Work required: Where the word "verts" shows up in the entries below, please copy the whole line.

Records for processing:
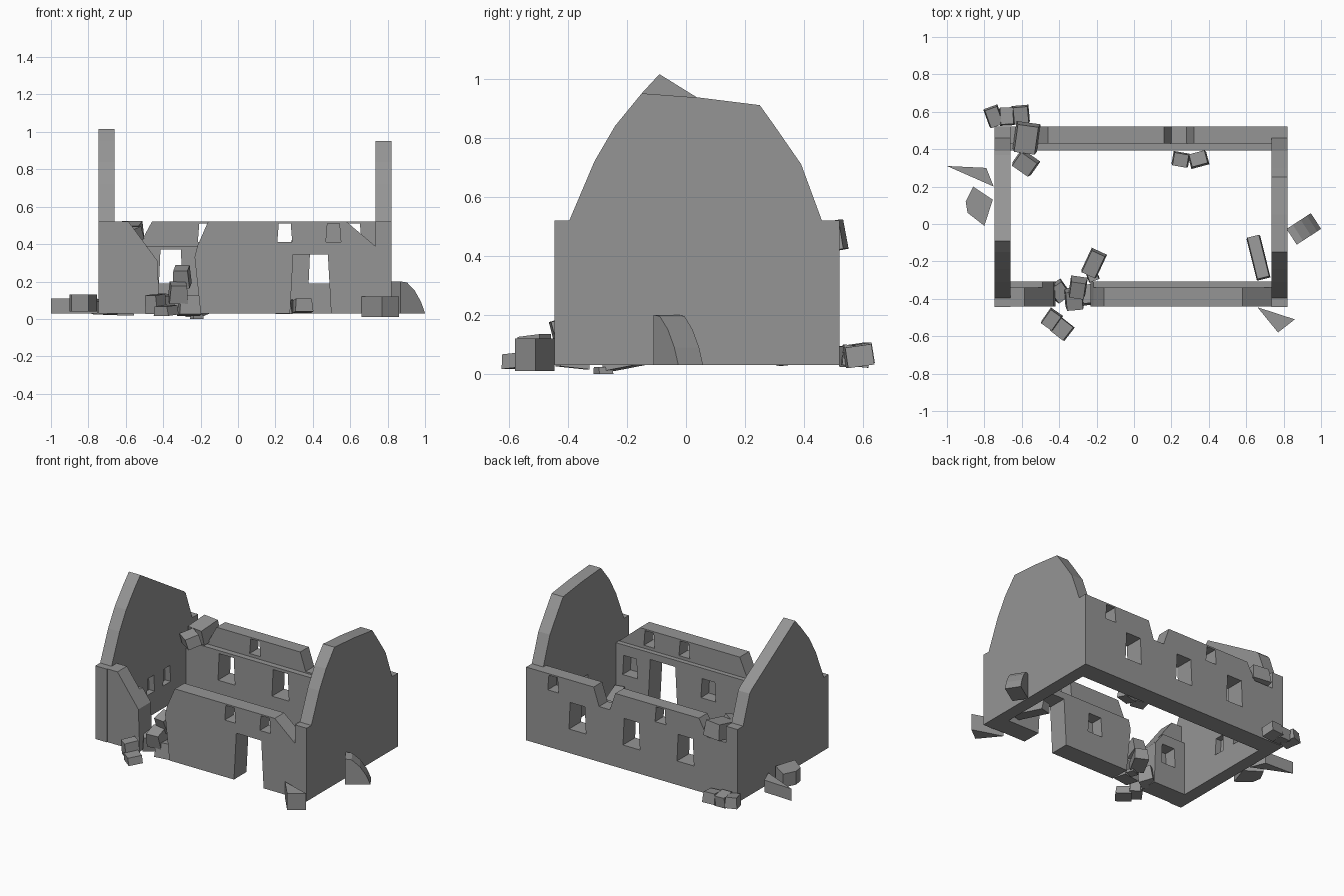
import bpy, bmesh, math
from mathutils import Matrix, Vector

cube = bpy.data.objects.get("Cube")
if cube:
    bpy.data.objects.remove(cube)

stone = bpy.data.materials.new("grey stone")
stone.use_nodes = True
GREY = (0.3, 0.3, 0.3, 1)
stone.diffuse_color = GREY
stone.node_tree.nodes["Principled BSDF"].inputs["Base Color"].default_value = GREY


def finish(name, bm):
    bmesh.ops.recalc_face_normals(bm, faces=bm.faces)
    mesh = bpy.data.meshes.new(name)
    bm.to_mesh(mesh)
    bm.free()
    mesh.materials.append(stone)
    obj = bpy.data.objects.new(name, mesh)
    bpy.context.scene.collection.objects.link(obj)
    return obj


def extrude(bm, points, offset):
    face = bm.faces.new([bm.verts.new(p) for p in points])
    new = bmesh.ops.extrude_face_region(bm, geom=[face])["geom"]
    bmesh.ops.translate(bm, vec=offset, verts=[v for v in new if isinstance(v, bmesh.types.BMVert)])


def slab_y(name, profile, y0, y1):
    """Profile in x and z, pushed along y."""
    bm = bmesh.new()
    extrude(bm, [(x, y0, z) for x, z in profile], (0, y1 - y0, 0))
    return finish(name, bm)


def slab_x(name, profile, x0, x1):
    """Profile in y and z, pushed along x."""
    bm = bmesh.new()
    extrude(bm, [(x0, y, z) for y, z in profile], (x1 - x0, 0, 0))
    return finish(name, bm)


def opening(x, z0, z1, width, taper=0.008):
    h = width / 2
    return [(x - h, z0), (x - h + taper, z1), (x + h - taper, z1), (x + h, z0)]


def cut(targets, cutters):
    """Subtract every cutter from every target, then drop the cutters."""
    for t in targets:
        for c in cutters:
            m = t.modifiers.new("opening", 'BOOLEAN')
            m.operation, m.solver, m.object = 'DIFFERENCE', 'EXACT', c
        bpy.context.view_layer.update()
        ev = t.evaluated_get(bpy.context.evaluated_depsgraph_get())
        mesh = bpy.data.meshes.new_from_object(ev)
        t.modifiers.clear()
        t.data = mesh
    for c in cutters:
        bpy.data.objects.remove(c)


BASE, LEDGE, TOP = 0.03, 0.39, 0.52
XL, XR = -0.67, 0.745

# Gable end walls, one broken to a point and one broken flat
foot = [(0.46, TOP), (0.52, TOP), (0.52, BASE), (-0.445, BASE), (-0.445, TOP), (-0.395, TOP)]
rise = [(-0.31, 0.72), (-0.24, 0.84), (-0.15, 0.95)]
left_gable = slab_x("left_gable", foot + rise + [(0.05, 0.935), (0.25, 0.91), (0.3, 0.84), (0.39, 0.71)],
                    0.735, 0.82)
right_gable = slab_x("right_gable", foot + rise + [(-0.09, 1.015), (0.37, 0.73), (0.39, 0.71)],
                     -0.745, -0.66)
niches = [opening(y, 0.18, 0.29, 0.08) for y in (0.02, 0.19)]
cut([left_gable], [slab_x("cutter", n, 0.7, 0.775) for n in niches])
cut([right_gable], [slab_x("cutter", n, -0.7, -0.62) for n in niches])

# Front wall: a thin parapet layer outside and a lower ledge layer inside
front = [
    slab_y("front_wall_outer", [(-0.2, BASE), (-0.232, 0.33), (-0.217, LEDGE), (-0.16, TOP), (0.58, TOP),
                                (XR, 0.38), (XR, BASE)], -0.44, -0.34),
    slab_y("front_wall_ledge", [(-0.2, BASE), (-0.232, 0.33), (-0.217, LEDGE), (XR, LEDGE), (XR, BASE)],
           -0.34, -0.308),
]
door = opening(0.388, BASE - 0.05, 0.345, 0.225, 0.02)
front_cutters = [slab_y("cutter", door, -0.6, -0.2)]
front_cutters += [slab_y("cutter", opening(x, 0.41, 0.51, 0.08), -0.6, -0.2) for x in (0.25, 0.51)]
front_cutters += [slab_y("cutter", opening(x, 0.19, 0.32, 0.11), -0.39, -0.2) for x in (0.05, 0.63)]
cut(front, front_cutters)

stump = [
    slab_y("front_stump_outer", [(XL, BASE), (XL, TOP), (-0.585, TOP), (-0.43, 0.31), (-0.42, BASE)], -0.44, -0.34),
    slab_y("front_stump_ledge", [(XL, BASE), (XL, LEDGE), (-0.49, LEDGE), (-0.43, 0.31), (-0.42, BASE)],
           -0.34, -0.308),
]
cut(stump, [slab_y("cutter", opening(-0.53, 0.19, 0.32, 0.11), -0.39, -0.2)])

# Back wall with a broken notch in its parapet
back = [
    slab_y("back_wall_outer", [(XL, BASE), (XL, 0.41), (-0.52, 0.41), (-0.46, TOP), (0.16, TOP), (0.2, 0.4),
                               (0.28, 0.4), (0.32, TOP), (XR, TOP), (XR, BASE)], 0.43, 0.52),
    slab_y("back_wall_ledge", [(XL, BASE), (XL, LEDGE), (XR, LEDGE), (XR, BASE)], 0.392, 0.43),
]
back_cutters = [slab_y("cutter", opening(x, 0.19, 0.37, 0.125), 0.3, 0.6) for x in (-0.36, 0.04, 0.44)]
back_cutters += [slab_y("cutter", opening(x, 0.41, 0.51, 0.08), 0.3, 0.6) for x in (-0.175, 0.62)]
cut(back, back_cutters)


# Fallen blocks: name, centre, size, tilt and turn in degrees
def block(name, centre, size, tilt=0, turn=0):
    bm = bmesh.new()
    bmesh.ops.create_cube(bm, size=1)
    for v in bm.verts:
        if v.co.z > 0:
            v.co.x *= 0.85
    turn_m = Matrix.Rotation(math.radians(turn), 4, 'Z') @ Matrix.Rotation(math.radians(tilt), 4, 'X')
    bm.transform(Matrix.Translation(Vector(centre)) @ turn_m @ Matrix.Diagonal((*size, 1)))
    finish(name, bm)


block("wall_top_block", (-0.575, 0.46, 0.46), (0.13, 0.15, 0.1), 10, -8)
block("inner_corner_block", (-0.58, 0.325, 0.45), (0.12, 0.09, 0.07), 15, -35)
block("back_block_a", (-0.75, 0.575, 0.065), (0.08, 0.1, 0.07), 8, 20)
block("back_block_b", (-0.68, 0.575, 0.06), (0.08, 0.09, 0.07), -6, 3)
block("back_block_c", (-0.605, 0.585, 0.06), (0.09, 0.09, 0.07), 8, 5)
block("indoor_block_a", (0.25, 0.345, 0.065), (0.09, 0.07, 0.07), 6, -10)
block("indoor_block_b", (0.345, 0.345, 0.07), (0.1, 0.07, 0.07), -8, 15)
block("leaning_slab", (0.665, -0.18, 0.075), (0.075, 0.23, 0.06), -8, 14)
block("gap_block_inner", (-0.215, -0.21, 0.06), (0.09, 0.13, 0.08), 10, -25)
block("gap_block_top", (-0.3, -0.34, 0.225), (0.09, 0.09, 0.1), 20, -8)
block("gap_block_middle", (-0.32, -0.4, 0.14), (0.1, 0.1, 0.1), 15, 5)
block("gap_block_low", (-0.26, -0.38, 0.07), (0.12, 0.1, 0.1), -6, 8)
block("gap_block_side", (-0.4, -0.36, 0.08), (0.09, 0.09, 0.1), 10, 35)
block("front_block_a", (-0.44, -0.51, 0.08), (0.08, 0.09, 0.1), 6, -35)
block("front_block_b", (-0.385, -0.56, 0.045), (0.1, 0.09, 0.05), 5, -38)


# Broken wedges lying flat on the ground
def shard(name, outline, z0, height):
    bm = bmesh.new()
    extrude(bm, [(x, y, z0) for x, y in outline], (0, 0, height))
    finish(name, bm)


shard("side_shard_a", [(-1, 0.31), (-0.79, 0.3), (-0.75, 0.2)], 0.03, 0.08)
shard("side_shard_b", [(-0.9, 0.12), (-0.86, 0.2), (-0.755, 0.13), (-0.8, -0.01), (-0.89, 0.06)], 0.04, 0.09)
shard("front_shard", [(0.66, -0.445), (0.86, -0.51), (0.77, -0.58)], 0.01, 0.11)

# Curved chunk beside the left gable
chunk = slab_y("curved_chunk", [(-0.08, 0), (-0.08, 0.17), (-0.04, 0.165), (0.01, 0.12), (0.05, 0.06), (0.075, 0)],
               -0.05, 0.05)
chunk.data.transform(Matrix.Translation((0.91, -0.025, BASE)) @ Matrix.Rotation(math.radians(33), 4, 'Z'))

# Small sunken chip that touches the ground
block("ground_chip", (-0.22, -0.28, 0.012), (0.06, 0.05, 0.024), 0, 20)
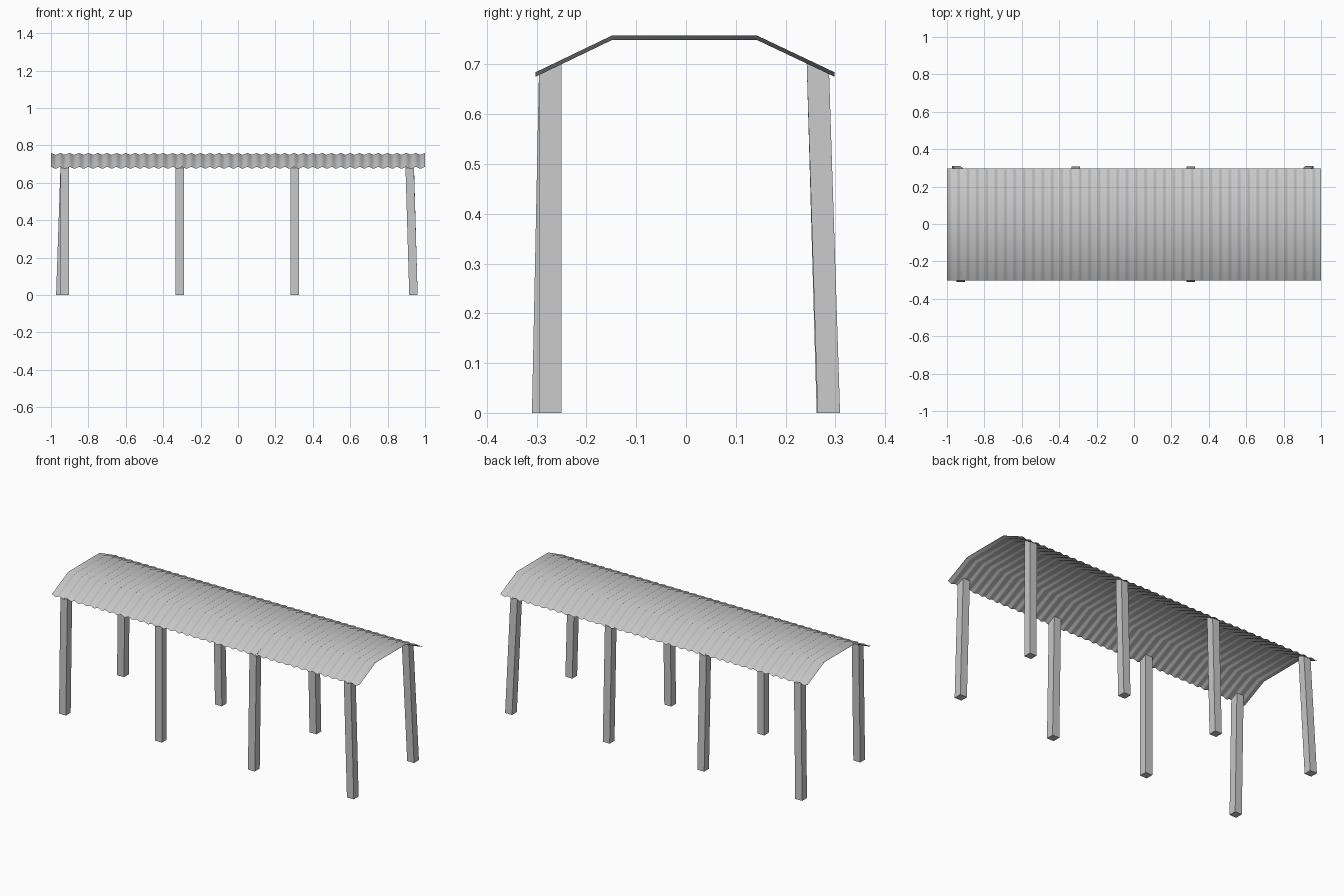
import bpy, math

if "Cube" in bpy.data.objects:
    bpy.data.objects.remove(bpy.data.objects["Cube"])


def material(name, grey):
    m = bpy.data.materials.new(name)
    m.diffuse_color = (grey, grey, grey, 1)
    m.use_nodes = True
    m.node_tree.nodes["Principled BSDF"].inputs["Base Color"].default_value = m.diffuse_color
    return m


roof_mat = material("roof grey", 0.58)
post_mat = material("post grey", 0.58)


def add_mesh(name, verts, faces, mat, smooth=False):
    me = bpy.data.meshes.new(name)
    me.from_pydata(verts, [], faces)
    me.materials.append(mat)
    me.polygons.foreach_set("use_smooth", [smooth] * len(me.polygons))
    me.update()
    ob = bpy.data.objects.new(name, me)
    bpy.context.collection.objects.link(ob)
    return ob


# Roof cross-section (y, z)
PROFILE = [(-0.302, 0.680), (-0.148, 0.754), (0.142, 0.754), (0.298, 0.680)]


def roof_height(y):
    for (y0, z0), (y1, z1) in zip(PROFILE, PROFILE[1:]):
        if y <= y1:
            break
    return z0 + (y - y0) * (z1 - z0) / (y1 - y0)


# Corrugated roof sheet: the profile swept along x with a small wave
WAVES, STEPS, AMP = 40, 8, 0.0045
n = WAVES * STEPS
verts = []
for i in range(n + 1):
    dz = AMP * math.cos(2 * math.pi * i / STEPS)
    verts += [(-1 + 2 * i / n, y, z + dz) for y, z in PROFILE]
faces = [(4 * i + j, 4 * i + 4 + j, 4 * i + 5 + j, 4 * i + 1 + j)
         for i in range(n) for j in range(3)]
add_mesh("corrugated_roof", verts, faces, roof_mat, smooth=True)


# Slightly leaning square posts, tops cut to the roof slope
W = 0.0225


def post(name, top, base):
    corners = [(-W, -W), (W, -W), (W, W), (-W, W)]
    v = [(base[0] + a, base[1] + b, 0) for a, b in corners]
    v += [(top[0] + a, top[1] + b, roof_height(top[1] + b) - 0.003)
          for a, b in corners]
    f = [(3, 2, 1, 0), (4, 5, 6, 7)]
    f += [(i, (i + 1) % 4, 4 + (i + 1) % 4, 4 + i) for i in range(4)]
    add_mesh(name, v, f, post_mat)


# Top x, base x and base y of each post
front = [(-0.926, -0.926, -0.287), (-0.311, -0.311, -0.273),
         (0.304, 0.304, -0.287), (0.918, 0.938, -0.273)]
back = [(-0.926, -0.950, 0.287), (-0.311, -0.311, 0.285),
        (0.304, 0.304, 0.285), (0.918, 0.938, 0.287)]
for row, posts, top_y in (("front", front, -0.273), ("back", back, 0.265)):
    for k, (tx, bx, by) in enumerate(posts, 1):
        post(f"{row}_post_{k}", (tx, top_y), (bx, by))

Task result:
    face = bm.faces.new([bm.verts.new(p) for p in points])
    bmesh.ops.translate(bm, vec=offset, verts=[v for v in new if isinstance(v, bmesh.types.BMVert)])
    for v in bm.verts:
def add_mesh(name, verts, faces, mat, smooth=False):
    me.from_pydata(verts, [], faces)
verts = []
    verts += [(-1 + 2 * i / n, y, z + dz) for y, z in PROFILE]
add_mesh("corrugated_roof", verts, faces, roof_mat, smooth=True)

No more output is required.